# Work task:
Please repeat the lines below, exactly and only, from the one that holds "box(win, 'windowHead', -0.115, 0.115, 1.01, 1.028, -0.03, 0.02);" through the one that holds "[0.52, 0.645, 0]];".

# Input:
__________________________________________________

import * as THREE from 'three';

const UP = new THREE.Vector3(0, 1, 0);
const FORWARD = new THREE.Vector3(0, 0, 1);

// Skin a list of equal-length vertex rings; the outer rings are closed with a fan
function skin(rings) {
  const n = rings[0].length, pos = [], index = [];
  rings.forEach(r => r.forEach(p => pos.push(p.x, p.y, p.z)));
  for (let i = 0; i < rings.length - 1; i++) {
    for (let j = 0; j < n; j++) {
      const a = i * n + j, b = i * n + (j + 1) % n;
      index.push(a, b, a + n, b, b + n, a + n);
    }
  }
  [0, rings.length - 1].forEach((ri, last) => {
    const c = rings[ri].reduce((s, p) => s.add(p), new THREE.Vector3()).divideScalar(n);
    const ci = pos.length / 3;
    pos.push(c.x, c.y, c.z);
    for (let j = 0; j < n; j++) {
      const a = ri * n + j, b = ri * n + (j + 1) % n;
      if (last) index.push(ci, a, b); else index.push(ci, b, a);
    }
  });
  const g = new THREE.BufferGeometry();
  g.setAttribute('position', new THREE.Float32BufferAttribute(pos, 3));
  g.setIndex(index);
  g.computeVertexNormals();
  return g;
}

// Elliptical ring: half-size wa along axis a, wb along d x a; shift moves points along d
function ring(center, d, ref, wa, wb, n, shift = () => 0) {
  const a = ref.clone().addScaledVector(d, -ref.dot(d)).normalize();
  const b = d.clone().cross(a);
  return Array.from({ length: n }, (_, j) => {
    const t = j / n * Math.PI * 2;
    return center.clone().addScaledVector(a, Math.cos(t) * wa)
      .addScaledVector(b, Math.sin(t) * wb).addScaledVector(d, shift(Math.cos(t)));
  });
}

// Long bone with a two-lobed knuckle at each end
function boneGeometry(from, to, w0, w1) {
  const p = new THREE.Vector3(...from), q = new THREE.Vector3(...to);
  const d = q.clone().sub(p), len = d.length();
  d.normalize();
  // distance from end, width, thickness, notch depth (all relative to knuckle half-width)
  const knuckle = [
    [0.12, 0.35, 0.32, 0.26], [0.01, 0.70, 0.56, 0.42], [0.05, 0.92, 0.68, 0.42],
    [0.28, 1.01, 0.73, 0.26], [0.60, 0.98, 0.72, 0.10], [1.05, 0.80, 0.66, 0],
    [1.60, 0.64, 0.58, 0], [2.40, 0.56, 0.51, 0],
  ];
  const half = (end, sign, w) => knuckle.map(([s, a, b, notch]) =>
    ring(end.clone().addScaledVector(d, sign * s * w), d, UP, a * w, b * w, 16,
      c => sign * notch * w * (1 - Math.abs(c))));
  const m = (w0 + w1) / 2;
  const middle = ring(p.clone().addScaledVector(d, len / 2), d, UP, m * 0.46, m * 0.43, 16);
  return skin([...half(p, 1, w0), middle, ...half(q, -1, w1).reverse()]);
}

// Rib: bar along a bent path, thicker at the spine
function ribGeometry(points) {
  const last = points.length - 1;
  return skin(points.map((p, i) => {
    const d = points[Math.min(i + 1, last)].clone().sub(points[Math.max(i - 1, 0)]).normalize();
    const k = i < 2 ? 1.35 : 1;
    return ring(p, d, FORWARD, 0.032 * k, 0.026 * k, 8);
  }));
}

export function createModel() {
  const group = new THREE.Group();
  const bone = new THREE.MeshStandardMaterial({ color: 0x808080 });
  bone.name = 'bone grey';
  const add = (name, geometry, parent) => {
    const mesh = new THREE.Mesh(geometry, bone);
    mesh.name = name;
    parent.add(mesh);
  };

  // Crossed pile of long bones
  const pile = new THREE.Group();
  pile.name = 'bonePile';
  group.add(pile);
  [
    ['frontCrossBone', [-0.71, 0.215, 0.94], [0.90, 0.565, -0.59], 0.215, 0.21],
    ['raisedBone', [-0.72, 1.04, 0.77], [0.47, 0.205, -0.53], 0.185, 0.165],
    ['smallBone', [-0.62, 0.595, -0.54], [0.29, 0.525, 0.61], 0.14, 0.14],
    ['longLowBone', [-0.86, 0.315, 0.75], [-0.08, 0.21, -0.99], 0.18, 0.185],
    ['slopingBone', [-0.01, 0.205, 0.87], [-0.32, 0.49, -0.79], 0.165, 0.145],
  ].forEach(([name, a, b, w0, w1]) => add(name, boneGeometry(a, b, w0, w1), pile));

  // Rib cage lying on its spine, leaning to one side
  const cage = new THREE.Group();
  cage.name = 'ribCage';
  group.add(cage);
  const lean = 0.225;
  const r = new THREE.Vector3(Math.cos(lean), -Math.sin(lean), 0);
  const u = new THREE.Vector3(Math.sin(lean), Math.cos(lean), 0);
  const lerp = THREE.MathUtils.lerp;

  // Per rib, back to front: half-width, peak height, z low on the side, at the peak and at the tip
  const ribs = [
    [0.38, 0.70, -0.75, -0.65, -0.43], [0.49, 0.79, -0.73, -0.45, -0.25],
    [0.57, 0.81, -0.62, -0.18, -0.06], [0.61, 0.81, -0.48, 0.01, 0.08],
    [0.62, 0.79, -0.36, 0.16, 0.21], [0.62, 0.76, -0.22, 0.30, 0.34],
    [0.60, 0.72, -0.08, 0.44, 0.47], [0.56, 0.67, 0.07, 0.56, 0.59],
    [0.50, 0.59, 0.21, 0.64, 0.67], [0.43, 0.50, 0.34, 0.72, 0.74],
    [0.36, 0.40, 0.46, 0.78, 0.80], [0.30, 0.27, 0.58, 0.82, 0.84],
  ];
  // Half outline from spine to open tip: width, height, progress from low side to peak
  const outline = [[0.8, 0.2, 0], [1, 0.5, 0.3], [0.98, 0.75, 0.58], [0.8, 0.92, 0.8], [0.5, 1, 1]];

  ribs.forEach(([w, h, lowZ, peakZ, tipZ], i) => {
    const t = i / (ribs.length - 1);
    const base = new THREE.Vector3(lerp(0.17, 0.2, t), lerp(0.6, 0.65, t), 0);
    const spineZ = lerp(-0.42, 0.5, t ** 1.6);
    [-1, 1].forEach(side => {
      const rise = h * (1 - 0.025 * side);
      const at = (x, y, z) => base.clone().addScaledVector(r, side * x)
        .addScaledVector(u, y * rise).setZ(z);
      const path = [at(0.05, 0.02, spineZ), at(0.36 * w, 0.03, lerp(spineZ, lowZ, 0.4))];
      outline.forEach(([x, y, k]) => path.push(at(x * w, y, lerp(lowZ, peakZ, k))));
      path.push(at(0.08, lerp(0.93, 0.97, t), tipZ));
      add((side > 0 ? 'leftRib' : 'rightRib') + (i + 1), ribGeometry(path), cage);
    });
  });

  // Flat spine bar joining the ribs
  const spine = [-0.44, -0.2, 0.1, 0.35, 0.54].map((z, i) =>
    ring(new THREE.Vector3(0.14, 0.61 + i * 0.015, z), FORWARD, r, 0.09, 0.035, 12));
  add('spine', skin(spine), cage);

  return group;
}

__________________________________________________

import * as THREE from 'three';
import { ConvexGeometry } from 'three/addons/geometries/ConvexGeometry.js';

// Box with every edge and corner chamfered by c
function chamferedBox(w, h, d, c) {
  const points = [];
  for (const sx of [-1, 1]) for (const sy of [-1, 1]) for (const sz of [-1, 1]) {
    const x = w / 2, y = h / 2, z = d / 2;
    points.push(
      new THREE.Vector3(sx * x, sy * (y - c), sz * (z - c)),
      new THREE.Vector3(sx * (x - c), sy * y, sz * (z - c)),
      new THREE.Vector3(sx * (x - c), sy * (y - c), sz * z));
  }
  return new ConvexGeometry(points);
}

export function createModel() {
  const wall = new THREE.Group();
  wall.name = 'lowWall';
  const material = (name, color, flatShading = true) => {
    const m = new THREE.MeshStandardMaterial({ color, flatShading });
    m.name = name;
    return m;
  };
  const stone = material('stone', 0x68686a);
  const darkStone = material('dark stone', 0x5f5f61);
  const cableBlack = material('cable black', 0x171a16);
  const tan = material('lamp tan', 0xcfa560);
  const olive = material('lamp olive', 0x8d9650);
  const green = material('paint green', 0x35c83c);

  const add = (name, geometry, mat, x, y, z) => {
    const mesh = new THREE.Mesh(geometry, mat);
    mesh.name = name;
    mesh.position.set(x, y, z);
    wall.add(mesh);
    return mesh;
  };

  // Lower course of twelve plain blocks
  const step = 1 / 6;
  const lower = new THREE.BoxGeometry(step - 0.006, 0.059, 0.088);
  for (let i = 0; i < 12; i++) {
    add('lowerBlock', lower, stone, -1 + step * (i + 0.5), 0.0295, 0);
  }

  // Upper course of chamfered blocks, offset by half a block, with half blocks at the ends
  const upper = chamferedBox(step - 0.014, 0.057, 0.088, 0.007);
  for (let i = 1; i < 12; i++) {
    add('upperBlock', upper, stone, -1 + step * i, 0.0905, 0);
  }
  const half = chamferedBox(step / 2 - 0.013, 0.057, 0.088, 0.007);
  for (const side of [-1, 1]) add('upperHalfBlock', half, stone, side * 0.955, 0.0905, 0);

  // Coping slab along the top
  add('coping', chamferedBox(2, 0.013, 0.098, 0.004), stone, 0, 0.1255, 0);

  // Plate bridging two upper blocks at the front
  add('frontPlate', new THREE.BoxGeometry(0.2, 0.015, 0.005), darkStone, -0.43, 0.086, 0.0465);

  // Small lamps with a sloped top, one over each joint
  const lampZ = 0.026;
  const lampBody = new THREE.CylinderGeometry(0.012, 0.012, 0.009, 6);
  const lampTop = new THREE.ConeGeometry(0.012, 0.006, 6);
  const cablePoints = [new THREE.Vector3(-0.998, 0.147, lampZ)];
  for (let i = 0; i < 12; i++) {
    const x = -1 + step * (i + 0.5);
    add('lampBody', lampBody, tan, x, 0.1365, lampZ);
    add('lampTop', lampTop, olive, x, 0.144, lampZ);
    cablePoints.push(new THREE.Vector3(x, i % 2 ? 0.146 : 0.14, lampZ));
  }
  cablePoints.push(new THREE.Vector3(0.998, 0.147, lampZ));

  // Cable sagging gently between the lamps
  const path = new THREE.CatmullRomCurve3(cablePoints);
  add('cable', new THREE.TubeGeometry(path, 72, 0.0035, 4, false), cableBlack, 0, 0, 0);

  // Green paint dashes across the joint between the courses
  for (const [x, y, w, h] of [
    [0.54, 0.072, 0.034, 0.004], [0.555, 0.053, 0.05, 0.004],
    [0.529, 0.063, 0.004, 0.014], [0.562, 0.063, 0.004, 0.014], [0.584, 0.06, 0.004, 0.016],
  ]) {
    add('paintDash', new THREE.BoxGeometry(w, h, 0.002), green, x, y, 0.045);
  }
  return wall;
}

__________________________________________________

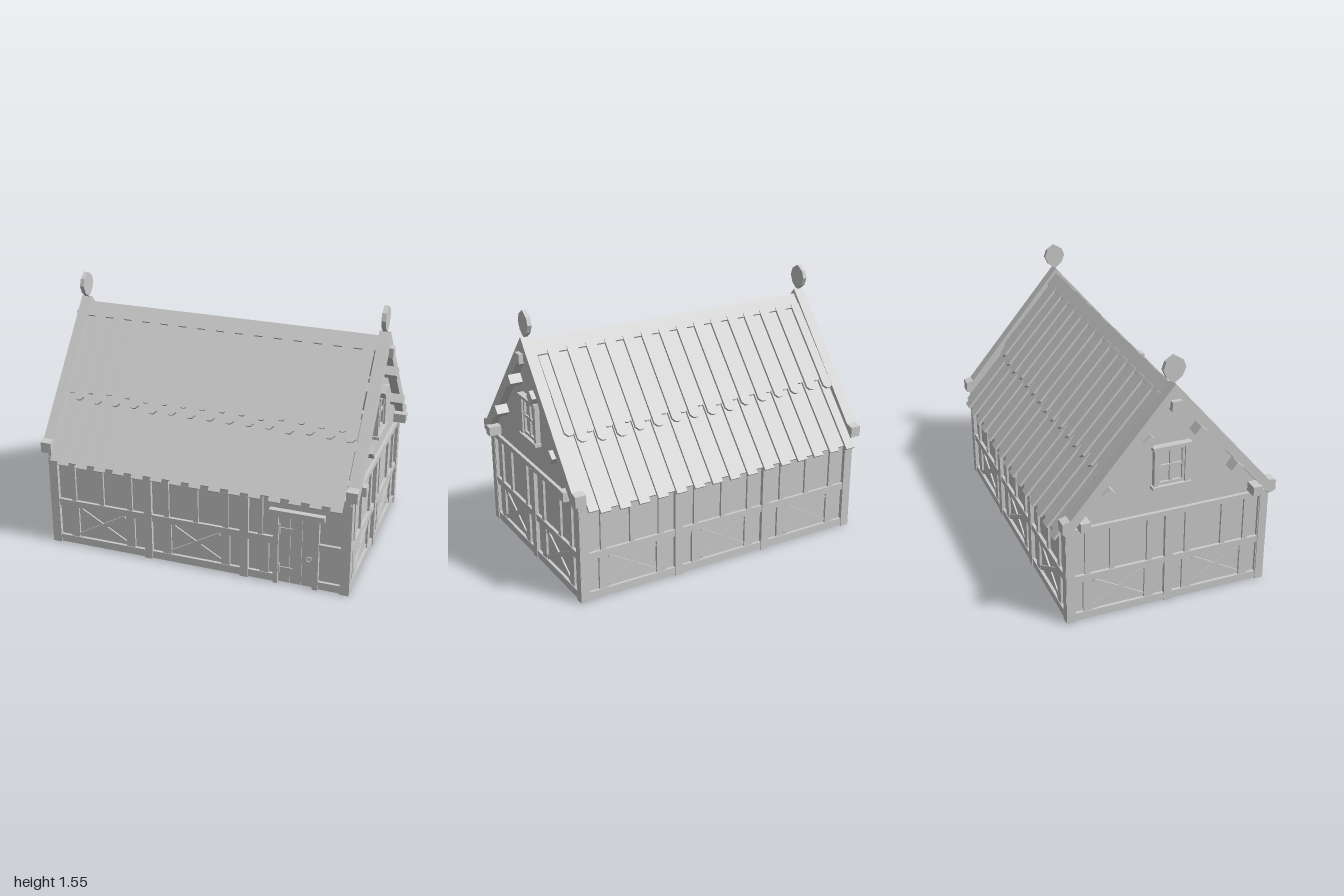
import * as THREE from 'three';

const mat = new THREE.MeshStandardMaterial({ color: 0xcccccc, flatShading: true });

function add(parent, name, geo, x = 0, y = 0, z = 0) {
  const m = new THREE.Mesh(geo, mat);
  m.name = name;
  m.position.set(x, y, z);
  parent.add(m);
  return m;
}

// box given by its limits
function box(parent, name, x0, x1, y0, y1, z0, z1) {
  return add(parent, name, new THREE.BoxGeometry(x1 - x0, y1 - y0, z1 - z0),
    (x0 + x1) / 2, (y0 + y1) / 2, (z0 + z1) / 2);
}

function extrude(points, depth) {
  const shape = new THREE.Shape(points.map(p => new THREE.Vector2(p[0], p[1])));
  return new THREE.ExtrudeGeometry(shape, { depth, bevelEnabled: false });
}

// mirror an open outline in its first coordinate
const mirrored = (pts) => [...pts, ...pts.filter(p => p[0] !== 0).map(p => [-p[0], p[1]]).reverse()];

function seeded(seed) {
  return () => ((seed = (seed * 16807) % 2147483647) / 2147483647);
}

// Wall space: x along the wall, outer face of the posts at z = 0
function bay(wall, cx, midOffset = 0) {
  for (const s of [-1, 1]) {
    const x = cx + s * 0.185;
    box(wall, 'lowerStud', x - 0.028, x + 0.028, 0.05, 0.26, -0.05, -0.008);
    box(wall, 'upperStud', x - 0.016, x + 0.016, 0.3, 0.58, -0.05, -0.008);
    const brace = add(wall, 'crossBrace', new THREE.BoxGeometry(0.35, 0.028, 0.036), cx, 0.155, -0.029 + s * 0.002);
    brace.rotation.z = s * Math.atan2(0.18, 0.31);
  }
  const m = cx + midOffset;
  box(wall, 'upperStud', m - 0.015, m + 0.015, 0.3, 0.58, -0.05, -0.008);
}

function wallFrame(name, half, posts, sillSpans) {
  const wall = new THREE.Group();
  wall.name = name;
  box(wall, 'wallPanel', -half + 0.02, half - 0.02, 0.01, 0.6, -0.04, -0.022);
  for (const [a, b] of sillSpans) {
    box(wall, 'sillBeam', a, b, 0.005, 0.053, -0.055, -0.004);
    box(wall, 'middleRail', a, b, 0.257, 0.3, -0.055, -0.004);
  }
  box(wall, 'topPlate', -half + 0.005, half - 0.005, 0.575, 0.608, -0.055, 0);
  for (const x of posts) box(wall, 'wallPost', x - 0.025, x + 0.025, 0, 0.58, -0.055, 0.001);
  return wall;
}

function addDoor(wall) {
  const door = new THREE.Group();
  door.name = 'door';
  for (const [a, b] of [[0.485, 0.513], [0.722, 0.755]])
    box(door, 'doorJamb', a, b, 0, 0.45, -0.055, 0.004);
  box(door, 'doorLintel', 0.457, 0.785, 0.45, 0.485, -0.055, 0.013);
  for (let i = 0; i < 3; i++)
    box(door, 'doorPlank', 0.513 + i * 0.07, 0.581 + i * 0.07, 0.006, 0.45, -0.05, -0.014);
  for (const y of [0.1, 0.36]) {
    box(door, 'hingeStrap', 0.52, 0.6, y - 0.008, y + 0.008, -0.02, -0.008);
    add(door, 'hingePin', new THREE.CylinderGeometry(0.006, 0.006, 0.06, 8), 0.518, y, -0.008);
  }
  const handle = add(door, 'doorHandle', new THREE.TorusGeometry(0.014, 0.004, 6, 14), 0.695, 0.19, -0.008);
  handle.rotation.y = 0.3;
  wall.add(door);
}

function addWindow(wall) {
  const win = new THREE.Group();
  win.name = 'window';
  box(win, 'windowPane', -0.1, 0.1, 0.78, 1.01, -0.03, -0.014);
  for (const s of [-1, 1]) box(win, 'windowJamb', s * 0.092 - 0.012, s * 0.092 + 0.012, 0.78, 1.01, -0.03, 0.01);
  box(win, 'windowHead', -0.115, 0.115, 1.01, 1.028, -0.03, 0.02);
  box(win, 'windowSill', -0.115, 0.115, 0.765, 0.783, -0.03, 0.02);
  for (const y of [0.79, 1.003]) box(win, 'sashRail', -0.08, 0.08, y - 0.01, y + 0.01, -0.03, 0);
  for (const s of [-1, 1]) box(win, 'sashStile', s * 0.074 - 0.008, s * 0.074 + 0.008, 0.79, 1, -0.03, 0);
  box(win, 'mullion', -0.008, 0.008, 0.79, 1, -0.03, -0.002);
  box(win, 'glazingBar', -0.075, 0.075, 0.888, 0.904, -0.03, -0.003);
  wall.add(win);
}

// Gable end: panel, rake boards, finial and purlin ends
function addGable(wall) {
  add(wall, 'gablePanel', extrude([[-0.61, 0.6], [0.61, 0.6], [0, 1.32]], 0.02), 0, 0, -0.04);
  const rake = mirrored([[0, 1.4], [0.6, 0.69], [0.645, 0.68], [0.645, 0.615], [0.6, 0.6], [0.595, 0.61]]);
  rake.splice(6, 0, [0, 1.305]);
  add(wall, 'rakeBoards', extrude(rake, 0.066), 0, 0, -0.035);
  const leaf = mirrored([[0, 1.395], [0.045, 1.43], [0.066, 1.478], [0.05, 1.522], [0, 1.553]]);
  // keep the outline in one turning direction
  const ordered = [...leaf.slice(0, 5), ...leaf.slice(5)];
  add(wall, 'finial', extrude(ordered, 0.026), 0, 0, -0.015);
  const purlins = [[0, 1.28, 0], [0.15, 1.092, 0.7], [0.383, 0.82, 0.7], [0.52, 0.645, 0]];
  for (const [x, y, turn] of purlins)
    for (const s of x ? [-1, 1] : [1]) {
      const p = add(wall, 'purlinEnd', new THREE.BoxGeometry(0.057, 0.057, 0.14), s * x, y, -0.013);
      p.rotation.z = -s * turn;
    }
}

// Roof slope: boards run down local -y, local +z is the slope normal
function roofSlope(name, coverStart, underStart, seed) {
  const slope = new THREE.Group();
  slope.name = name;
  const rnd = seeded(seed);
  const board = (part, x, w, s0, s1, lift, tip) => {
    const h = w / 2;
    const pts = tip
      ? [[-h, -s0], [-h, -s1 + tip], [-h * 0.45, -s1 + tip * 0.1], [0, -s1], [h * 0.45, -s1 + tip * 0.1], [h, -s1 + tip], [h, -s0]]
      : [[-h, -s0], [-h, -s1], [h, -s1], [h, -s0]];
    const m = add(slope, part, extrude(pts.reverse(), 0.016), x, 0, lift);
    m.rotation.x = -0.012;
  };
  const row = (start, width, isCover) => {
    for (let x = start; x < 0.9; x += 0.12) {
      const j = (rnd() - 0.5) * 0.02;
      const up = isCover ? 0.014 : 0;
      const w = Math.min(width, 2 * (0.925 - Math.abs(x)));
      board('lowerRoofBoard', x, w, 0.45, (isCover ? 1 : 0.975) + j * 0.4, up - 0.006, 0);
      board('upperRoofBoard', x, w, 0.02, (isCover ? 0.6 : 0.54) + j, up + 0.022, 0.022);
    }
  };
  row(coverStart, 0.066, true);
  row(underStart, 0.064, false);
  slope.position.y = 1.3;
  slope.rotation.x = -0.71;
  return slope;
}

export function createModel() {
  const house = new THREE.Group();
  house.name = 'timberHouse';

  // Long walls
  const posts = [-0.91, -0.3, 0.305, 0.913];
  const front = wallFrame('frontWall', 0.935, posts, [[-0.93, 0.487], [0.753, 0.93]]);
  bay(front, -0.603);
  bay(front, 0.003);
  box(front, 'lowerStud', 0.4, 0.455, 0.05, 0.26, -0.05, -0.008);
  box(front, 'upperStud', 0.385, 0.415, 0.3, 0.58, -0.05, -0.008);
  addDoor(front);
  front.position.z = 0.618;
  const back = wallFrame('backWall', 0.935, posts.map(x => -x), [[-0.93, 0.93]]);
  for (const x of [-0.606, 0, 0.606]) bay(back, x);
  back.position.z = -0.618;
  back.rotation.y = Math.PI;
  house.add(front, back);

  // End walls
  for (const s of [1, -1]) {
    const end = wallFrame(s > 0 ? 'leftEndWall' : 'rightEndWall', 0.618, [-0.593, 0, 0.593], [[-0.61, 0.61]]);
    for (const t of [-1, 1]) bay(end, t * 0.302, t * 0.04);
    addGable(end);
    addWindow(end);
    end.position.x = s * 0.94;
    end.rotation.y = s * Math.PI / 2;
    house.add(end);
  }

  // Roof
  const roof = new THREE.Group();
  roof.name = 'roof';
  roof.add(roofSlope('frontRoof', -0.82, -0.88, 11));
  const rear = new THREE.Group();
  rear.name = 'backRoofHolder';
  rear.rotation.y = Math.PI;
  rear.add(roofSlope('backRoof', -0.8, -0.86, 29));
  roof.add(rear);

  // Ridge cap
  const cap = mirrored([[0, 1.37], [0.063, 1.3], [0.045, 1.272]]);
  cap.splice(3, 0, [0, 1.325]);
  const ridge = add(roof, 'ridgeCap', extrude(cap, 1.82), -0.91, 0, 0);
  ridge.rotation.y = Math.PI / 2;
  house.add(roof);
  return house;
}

__________________________________________________

# Response below:
  box(win, 'windowHead', -0.115, 0.115, 1.01, 1.028, -0.03, 0.02);
  box(win, 'windowSill', -0.115, 0.115, 0.765, 0.783, -0.03, 0.02);
  for (const y of [0.79, 1.003]) box(win, 'sashRail', -0.08, 0.08, y - 0.01, y + 0.01, -0.03, 0);
  for (const s of [-1, 1]) box(win, 'sashStile', s * 0.074 - 0.008, s * 0.074 + 0.008, 0.79, 1, -0.03, 0);
  box(win, 'mullion', -0.008, 0.008, 0.79, 1, -0.03, -0.002);
  box(win, 'glazingBar', -0.075, 0.075, 0.888, 0.904, -0.03, -0.003);
  wall.add(win);
}

// Gable end: panel, rake boards, finial and purlin ends
function addGable(wall) {
  add(wall, 'gablePanel', extrude([[-0.61, 0.6], [0.61, 0.6], [0, 1.32]], 0.02), 0, 0, -0.04);
  const rake = mirrored([[0, 1.4], [0.6, 0.69], [0.645, 0.68], [0.645, 0.615], [0.6, 0.6], [0.595, 0.61]]);
  rake.splice(6, 0, [0, 1.305]);
  add(wall, 'rakeBoards', extrude(rake, 0.066), 0, 0, -0.035);
  const leaf = mirrored([[0, 1.395], [0.045, 1.43], [0.066, 1.478], [0.05, 1.522], [0, 1.553]]);
  // keep the outline in one turning direction
  const ordered = [...leaf.slice(0, 5), ...leaf.slice(5)];
  add(wall, 'finial', extrude(ordered, 0.026), 0, 0, -0.015);
  const purlins = [[0, 1.28, 0], [0.15, 1.092, 0.7], [0.383, 0.82, 0.7], [0.52, 0.645, 0]];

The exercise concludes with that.